Zhao Mausoleum Beiling Park

06 Shenyang Hosts Plenty of Architectural Heritage

If you think three World Heritage Sites are more than enough, you are wrong! A beautiful complex of historic houses lies close to the imperial palace. The Former Residence of Zhang Zuolin and Zhang Xueliang comprises several grand villas that blend western and eastern architectural influences. The nearby NanGuan Catholic Church is a beautiful neo-gothic cathedral from 1861. Shenyang Railway Station, the oldest train station in the city, is a superb example of Japanese Imperial architecture. Finally, just 2.5 km outside of the former city wall, we find four Tibetan pagodas in each cardinal direction: north, west, south and east.

Former Residence of Zhang Zuolin and Zhang Xueliang

07 The City Boasts an Impressive Cultural Park

During the early 1980s, Shenyang was China’s industrial hub. In fact, China’s northeast was so important at that time that it accounted for 20% of the country’s industrial production. A decline in industrial output led to Shenyang’s financial downfall. Luckily, the city has come back in the past two decades. Shenyang is repurposing its massive industrial sites, especially in the Tiexi District. Shenyang 1905 Cultural and Creative Park is a fantastic example. With an area of 4000 m2, it is the largest cultural park in northeastern China. Folk performances, experimental shows, art studios, bars, and cafes populate the park. Today, it is one of Shenyang’s main tourist attractions.

Shenyang 1905 Cultural and Creative Park

08 Shenyang’s Contemporary Architecture Lags Behind

Shenyang took time to recover from its economic downturn, thus its relatively monotonous skyline. Fortunately, things are changing, and Shenyang is slowly starting to catch up with other Chinese metropolises. The Palace 66 Commercial Center is the first large scale building designed by renowned world architects in Shenyang. The nearby imperial palace inspired Kohn Pedersen Fox Studio Designers, thus the series of giant glazed roofs that crown the center. Even more notorious is the Shengjing Grand Theater, formerly known as Shenyang Culture and Arts Center. The cultural venue resembles a giant diamond. Finally, the School of Architecture at the Northeastern University Hunnan Campus, with its series of square buildings and patio, resembles the Chinese character Pǐn (品). Fabulous!

Shengjing Grand Theater

09 The Biggest Wetland in the World Is Near

One of the most overlooked natural sites in all of China is just a step away from Shenyang. The Red Beach in Panjin is the largest wetland and reed marsh in China and the world. We are talking about the area that surrounds the Panjin Shuangtaizi River right before it enters the sea. More than 260 different types of birds and 399 species of wild animals make up this diverse ecosystem.
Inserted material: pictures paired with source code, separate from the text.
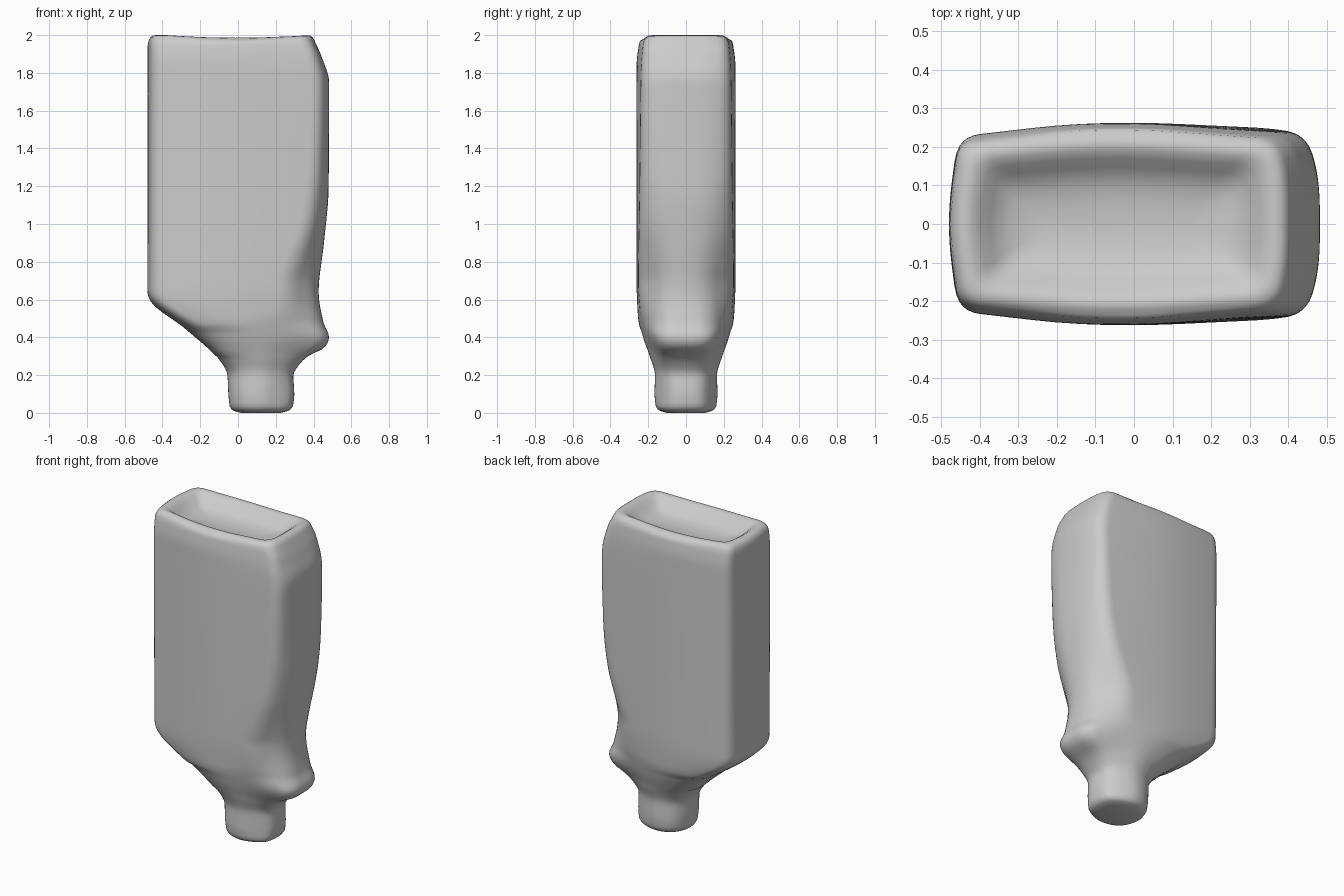
import bpy, bmesh
from mathutils import Vector

if "Cube" in bpy.data.objects:
    bpy.data.objects.remove(bpy.data.objects["Cube"])


def smooth(keys, z):
    """Monotone cubic interpolation through (z, value) keys."""
    n = len(keys)
    if z <= keys[0][0]:
        return keys[0][1]
    if z >= keys[-1][0]:
        return keys[-1][1]

    def slope(i):
        return (keys[i + 1][1] - keys[i][1]) / (keys[i + 1][0] - keys[i][0])

    def tangent(i):
        if i == 0 or i == n - 1:
            return slope(min(i, n - 2))
        a, b = slope(i - 1), slope(i)
        return 0 if a * b <= 0 else 2 * a * b / (a + b)

    i = max(k for k in range(n - 1) if keys[k][0] <= z)
    h = keys[i + 1][0] - keys[i][0]
    t = (z - keys[i][0]) / h
    return ((2*t**3 - 3*t**2 + 1) * keys[i][1] + (t**3 - 2*t*t + t) * h * tangent(i)
            + (3*t*t - 2*t**3) * keys[i + 1][1] + (t**3 - t*t) * h * tangent(i + 1))


# Silhouette profiles, each a list of (height, value)
LEFT = [(0, -.052), (.1, -.063), (.2, -.068), (.28, -.11), (.44, -.28), (.6, -.475),
        (.64, -.487), (2, -.485)]
RIGHT = [(0, .285), (.1, .298), (.2, .293), (.25, .32), (.3, .37), (.35, .462), (.4, .482),
         (.48, .452), (.64, .427), (.9, .455), (1.2, .48), (1.75, .482), (1.88, .445), (1.97, .405)]
EDGE = [(0, .235), (.2, .235), (.3, .28), (.4, .33), (.5, .27), (.68, .27), (.8, .31),
        (1, .385), (1.3, .43), (1.7, .445), (1.9, .41), (1.97, .375)]
DEPTH = [(0, .165), (.1, .178), (.2, .175), (.3, .205), (.4, .24), (.5, .262),
         (.7, .268), (1.85, .27), (1.97, .255)]
EDGE_Y = [(0, .125), (.2, .13), (.3, .15), (.4, .19), (.52, .235), (.7, .25),
          (1.2, .243), (1.8, .235), (1.97, .222)]
RIGHT_Y = [(0, .07), (.2, .07), (.4, .13), (.7, .1), (1.2, .12), (2, .12)]
MIDDLE = [(0, .115), (.25, .115), (.6, -.08), (2, -.08)]
ROUND = [(0, .2), (.22, .2), (.4, .12), (.6, .07), (2, .055)]


def section(z):
    xl, xr, xe, ym, ye, yr, xm, r = (
        smooth(k, z) for k in (LEFT, RIGHT, EDGE, DEPTH, EDGE_Y, RIGHT_Y, MIDDLE, ROUND))
    dl = .03 if z > .3 else .05
    yl = ym * (.84 if z > .45 else .75)
    lower = [(xl + dl, -yl), (xm, -ym), (xe, -ye), (xr, -yr)]
    pts = [Vector((xl, 0))] + [Vector(p) for p in lower]
    pts += [Vector((x, -y)) for x, y in reversed(lower)]
    radii = [.2, r, .2, r, .09, .09, r, .2, r]
    out = []
    # Round every corner with a quadratic curve
    for i, p in enumerate(pts):
        a, b = pts[i - 1] - p, pts[(i + 1) % 9] - p
        s = p + a.normalized() * min(radii[i], a.length * .48)
        e = p + b.normalized() * min(radii[i], b.length * .48)
        for k in range(7):
            t = k / 6
            out.append(s * (1 - t)**2 + p * (2 * t * (1 - t)) + e * t * t)
    return out


def inset(pts, d, cx, hx, hy):
    return [Vector((cx + (p.x - cx) * (1 - d / hx), p.y * (1 - d / hy))) for p in pts]


rings = []
# Rounded foot of the neck
for d, z in [(.06, .012), (.02, .01), (.007, .018)]:
    rings.append([(p.x, p.y, z) for p in inset(section(0), d, .115, .17, .17)])
rings[0] = [(x, y, 0.0) for x, y, z in rings[0]]

# Body walls
z = .035
while z < 1.955:
    rings.append([(p.x, p.y, z) for p in section(z)])
    z += .02 if z < .75 or z > 1.7 else .05

# Rolled rim and the dished top
for d, z in [(.004, 1.97), (.013, 1.987), (.026, 1.997), (.042, 2.0), (.058, 1.997),
             (.08, 1.983), (.105, 1.96), (.13, 1.942), (.16, 1.93), (.2, 1.923), (.24, 1.92)]:
    ring = []
    for p in inset(section(1.96), d, -.04, .44, .255):
        sag = .014 * max(0, 1 - (p.x / .38)**2) if d > .01 else 0
        ring.append((p.x, p.y, z - sag))
    rings.append(ring)

bm = bmesh.new()
loops = [[bm.verts.new(c) for c in ring] for ring in rings]
for a, b in zip(loops, loops[1:]):
    for i in range(len(a)):
        j = (i + 1) % len(a)
        bm.faces.new((a[i], a[j], b[j], b[i]))
bm.faces.new(list(reversed(loops[0])))
bm.faces.new(loops[-1])
bmesh.ops.recalc_face_normals(bm, faces=bm.faces[:])
for f in bm.faces:
    f.smooth = True
mesh = bpy.data.meshes.new("bottle_body")
bm.to_mesh(mesh)
bm.free()
body = bpy.data.objects.new("bottle_body", mesh)
bpy.context.collection.objects.link(body)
The endangered Black Beaked Gull and Red-Crowned Crane live here too. Since the area is protected, tourists can only access a tiny section. The name Red Beach comes from the plant called Sueda that turns red in fall.

Red Beach Panjin China

10 Shenyang Metro Is China’s Tenth Oldest

When Shenyang opened its metro in 2010, it was the 11th urban rail transport system in Mainland China. Since then, the system has grown steadily and now boasts 116 kilometers (72 miles) on 4 different lines. The shape of the metro is unique. While the original lines 1 and 2 form a typical cross-system, lines 9 and 10 form a large circle. Circular metros of one line operate only in China’s largest cities. The city’s ambitious development plan includes a total of 13 metro lines, several currently under construction. A 60 kilometer (37 miles) long tram network further enhances Shenyang’s transportation system.

Shenyang at night